- Associated Press - Tuesday, March 11, 2014

LITTLE ROCK, Ark. (AP) - More equipment and manpower are needed for highway officials to improve their immediate responses to winter weather conditions in Arkansas, the director of the state Highway and Transportation Department said Tuesday.

Director Scott Bennett told House and Senate lawmakers and the state’s highway commissioners in two meetings that the department needs additional money to purchase more snow plows and hire more workers for snow and ice removal. The meeting was called by lawmakers to discuss the state’s response to a winter storm that dumped heavy sleet on eastern Arkansas last week, leaving motorists stranded for hours overnight on icy Interstates 55 and 40.

Sen. Bill Sample, chairman of the Senate Committee on Transportation, Technology and Legislative Affairs, started the hearing, saying last week’s weather was a “perfect storm of record ice and sleet.” He said legislators wanted “to get the facts to learn from what’s happened.”

Bennett cited the unusual amounts of sleet that eastern Arkansas received as one of several factors that plagued the highway department in their response to the March 2 winter storm. He said forecasters had predicted about 1 to 2 inches in eastern Arkansas, but that part of the state saw much more.

He added that surrounding states didn’t receive as much sleet as Arkansas.

Bennett also told lawmakers that neighboring Missouri has more resources, including money, equipment and employees, than Arkansas does.

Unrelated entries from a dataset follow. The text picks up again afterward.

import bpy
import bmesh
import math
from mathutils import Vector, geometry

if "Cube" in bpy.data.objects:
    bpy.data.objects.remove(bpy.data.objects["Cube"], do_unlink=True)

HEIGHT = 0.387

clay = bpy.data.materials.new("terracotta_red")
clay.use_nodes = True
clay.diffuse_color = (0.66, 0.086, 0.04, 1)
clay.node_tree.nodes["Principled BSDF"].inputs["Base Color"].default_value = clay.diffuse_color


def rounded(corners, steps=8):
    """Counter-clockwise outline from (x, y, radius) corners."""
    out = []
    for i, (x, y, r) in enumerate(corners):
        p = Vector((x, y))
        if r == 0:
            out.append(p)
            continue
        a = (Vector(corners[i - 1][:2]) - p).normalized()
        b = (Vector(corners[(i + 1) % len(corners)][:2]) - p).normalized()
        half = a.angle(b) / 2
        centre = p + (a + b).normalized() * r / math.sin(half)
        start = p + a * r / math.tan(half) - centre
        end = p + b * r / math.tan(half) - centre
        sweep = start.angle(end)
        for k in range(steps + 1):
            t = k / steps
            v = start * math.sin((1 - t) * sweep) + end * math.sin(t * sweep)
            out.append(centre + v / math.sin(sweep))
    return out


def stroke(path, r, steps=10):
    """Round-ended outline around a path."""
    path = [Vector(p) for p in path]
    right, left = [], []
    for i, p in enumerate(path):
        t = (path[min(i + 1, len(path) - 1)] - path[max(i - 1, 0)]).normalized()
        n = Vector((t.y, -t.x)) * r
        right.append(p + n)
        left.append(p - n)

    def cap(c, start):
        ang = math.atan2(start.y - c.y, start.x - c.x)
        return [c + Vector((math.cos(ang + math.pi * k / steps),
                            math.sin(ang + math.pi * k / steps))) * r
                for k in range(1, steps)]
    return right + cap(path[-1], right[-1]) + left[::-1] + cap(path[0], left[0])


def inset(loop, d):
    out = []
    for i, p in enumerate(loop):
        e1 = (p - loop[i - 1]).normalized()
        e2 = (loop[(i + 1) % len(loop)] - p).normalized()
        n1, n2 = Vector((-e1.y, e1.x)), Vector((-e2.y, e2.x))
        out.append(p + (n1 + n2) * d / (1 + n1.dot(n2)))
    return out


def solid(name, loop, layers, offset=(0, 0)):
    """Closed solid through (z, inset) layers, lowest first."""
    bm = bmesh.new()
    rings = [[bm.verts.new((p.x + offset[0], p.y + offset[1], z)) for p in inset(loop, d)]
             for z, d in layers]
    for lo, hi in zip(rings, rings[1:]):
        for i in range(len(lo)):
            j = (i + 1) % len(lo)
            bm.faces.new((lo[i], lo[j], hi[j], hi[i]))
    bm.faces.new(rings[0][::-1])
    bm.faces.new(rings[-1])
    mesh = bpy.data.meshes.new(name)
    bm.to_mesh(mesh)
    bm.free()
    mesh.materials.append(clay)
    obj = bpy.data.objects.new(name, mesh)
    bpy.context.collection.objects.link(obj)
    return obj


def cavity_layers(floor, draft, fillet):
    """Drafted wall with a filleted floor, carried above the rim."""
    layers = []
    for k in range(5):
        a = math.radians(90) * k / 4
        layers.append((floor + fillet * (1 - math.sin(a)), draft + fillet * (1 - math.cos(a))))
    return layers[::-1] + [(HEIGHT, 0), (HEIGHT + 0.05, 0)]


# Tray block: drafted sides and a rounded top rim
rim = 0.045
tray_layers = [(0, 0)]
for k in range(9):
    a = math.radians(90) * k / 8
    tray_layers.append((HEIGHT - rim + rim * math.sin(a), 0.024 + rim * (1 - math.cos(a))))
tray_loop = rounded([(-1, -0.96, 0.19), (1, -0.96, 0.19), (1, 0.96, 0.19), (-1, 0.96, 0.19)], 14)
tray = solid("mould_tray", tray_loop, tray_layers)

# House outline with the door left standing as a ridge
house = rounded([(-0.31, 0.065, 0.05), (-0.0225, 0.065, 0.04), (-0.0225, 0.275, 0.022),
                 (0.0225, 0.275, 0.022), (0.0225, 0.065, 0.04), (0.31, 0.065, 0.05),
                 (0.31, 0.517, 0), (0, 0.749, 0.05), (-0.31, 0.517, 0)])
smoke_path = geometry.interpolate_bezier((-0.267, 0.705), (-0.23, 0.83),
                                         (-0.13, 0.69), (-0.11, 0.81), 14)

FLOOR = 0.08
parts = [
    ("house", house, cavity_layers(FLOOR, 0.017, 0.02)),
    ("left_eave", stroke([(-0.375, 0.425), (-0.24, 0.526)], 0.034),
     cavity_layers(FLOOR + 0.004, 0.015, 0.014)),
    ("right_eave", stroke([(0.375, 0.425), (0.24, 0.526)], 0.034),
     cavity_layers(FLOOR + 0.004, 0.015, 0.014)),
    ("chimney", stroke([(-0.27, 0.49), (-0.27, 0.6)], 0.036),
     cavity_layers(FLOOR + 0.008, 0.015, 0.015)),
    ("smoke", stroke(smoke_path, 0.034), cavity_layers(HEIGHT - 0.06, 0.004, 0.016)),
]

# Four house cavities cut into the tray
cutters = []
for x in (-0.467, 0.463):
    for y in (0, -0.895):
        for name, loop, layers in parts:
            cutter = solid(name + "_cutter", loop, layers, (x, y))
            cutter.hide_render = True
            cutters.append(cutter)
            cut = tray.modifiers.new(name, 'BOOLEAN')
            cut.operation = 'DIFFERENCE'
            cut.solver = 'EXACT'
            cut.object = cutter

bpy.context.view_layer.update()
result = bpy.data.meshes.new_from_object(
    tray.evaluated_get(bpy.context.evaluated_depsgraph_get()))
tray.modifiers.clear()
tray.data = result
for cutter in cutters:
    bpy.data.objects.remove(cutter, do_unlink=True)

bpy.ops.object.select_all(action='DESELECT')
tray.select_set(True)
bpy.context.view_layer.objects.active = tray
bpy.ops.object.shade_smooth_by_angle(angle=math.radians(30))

According to Bennett, Arkansas has six “snow belly plows” - vehicles that have plows on the front as well as underneath - to remove ice statewide, while Missouri has almost 600. Arkansas does have about 700 trucks to help remove ice, but not all are capable of having a plow attached, he said.

He mentioned Missouri transportation officials diverted their snow plow fleet toward southern areas of the state to clear ice. But Bennett said, if Arkansas highway officials decided to move their snow belly plows toward northern Arkansas, where ice was expected to fall, it would’ve hurt southern interstates instead.

“Could we be more aggressive in moving people from one part of the state to another?” he said. “Sure, we could have moved people on Saturday and Sunday from southern Arkansas to northern Arkansas, and then we would have even been in worse shape in southern Arkansas.”

Later in the state’s highway commissioners meeting, members discussed shutting down interstates when winter storms hit the state. Bennett said making those calls are difficult, because detours that drivers would have to take are likely to still be slick.

Bennett said the transportation department has spent $18 million this fiscal year in clearing icy roadways, after spending about $5 million last year. He said the department plans to purchase 12 snow belly plows in the next two years for ice and snow removal from money raised in selling the department’s older equipment.

“The most important thing I took away from it is that they’re working very hard on a plan on the future,” said Sen. Keith Ingram, D-West Memphis. “I think they demonstrated that they have taken this very seriously and that they’re developing a comprehensive plan so they can avoid such massive disruption in future.”